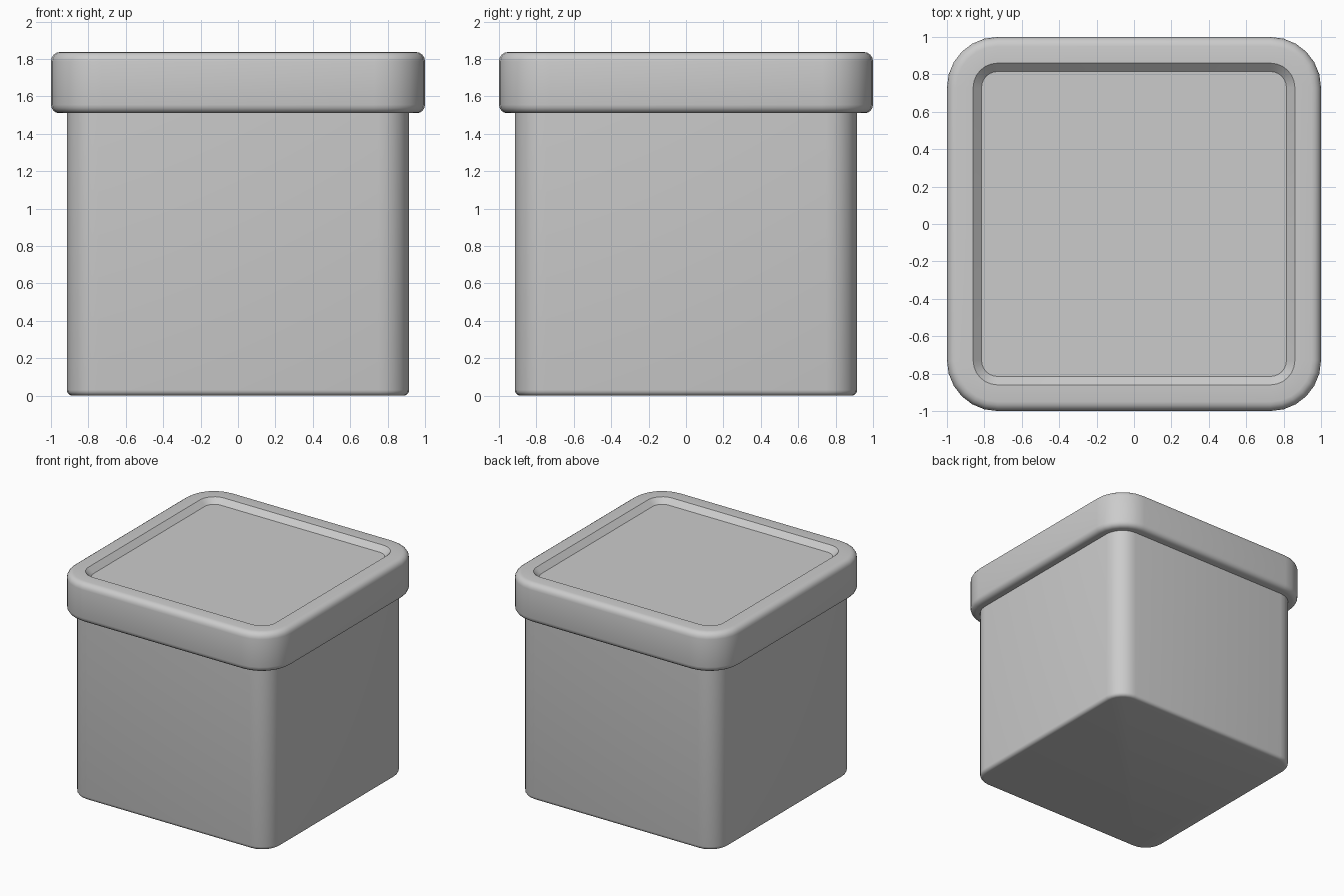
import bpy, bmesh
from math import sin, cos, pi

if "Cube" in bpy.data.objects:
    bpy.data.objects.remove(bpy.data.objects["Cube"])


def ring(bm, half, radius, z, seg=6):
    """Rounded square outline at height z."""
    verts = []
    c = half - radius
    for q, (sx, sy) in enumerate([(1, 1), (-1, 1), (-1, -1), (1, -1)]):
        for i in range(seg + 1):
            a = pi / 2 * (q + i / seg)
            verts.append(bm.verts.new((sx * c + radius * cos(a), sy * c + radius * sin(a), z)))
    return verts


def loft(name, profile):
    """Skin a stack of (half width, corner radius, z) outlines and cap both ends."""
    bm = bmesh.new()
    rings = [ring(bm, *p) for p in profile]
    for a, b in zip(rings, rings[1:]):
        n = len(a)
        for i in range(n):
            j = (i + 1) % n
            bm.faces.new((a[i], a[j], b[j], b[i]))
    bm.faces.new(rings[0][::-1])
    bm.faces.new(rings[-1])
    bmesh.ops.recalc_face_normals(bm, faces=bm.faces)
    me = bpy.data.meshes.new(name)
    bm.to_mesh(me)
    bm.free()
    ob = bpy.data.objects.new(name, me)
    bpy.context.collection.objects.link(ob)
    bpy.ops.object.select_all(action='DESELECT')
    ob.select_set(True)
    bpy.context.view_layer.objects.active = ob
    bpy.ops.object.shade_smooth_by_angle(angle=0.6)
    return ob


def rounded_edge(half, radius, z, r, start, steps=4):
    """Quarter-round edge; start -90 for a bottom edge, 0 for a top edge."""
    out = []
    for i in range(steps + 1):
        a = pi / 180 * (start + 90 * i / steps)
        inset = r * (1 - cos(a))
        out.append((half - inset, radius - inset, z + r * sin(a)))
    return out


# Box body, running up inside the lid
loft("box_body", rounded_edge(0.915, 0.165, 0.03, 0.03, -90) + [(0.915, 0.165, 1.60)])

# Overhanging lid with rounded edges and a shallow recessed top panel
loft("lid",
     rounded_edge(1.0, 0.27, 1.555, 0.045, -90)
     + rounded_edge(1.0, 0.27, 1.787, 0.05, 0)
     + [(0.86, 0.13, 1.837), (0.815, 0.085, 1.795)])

-*-

» EXERCISE DIRECTIONS
A bare number should be your reply: how many lines in the entries above include the word "rings".

» TASK RESPONSE
4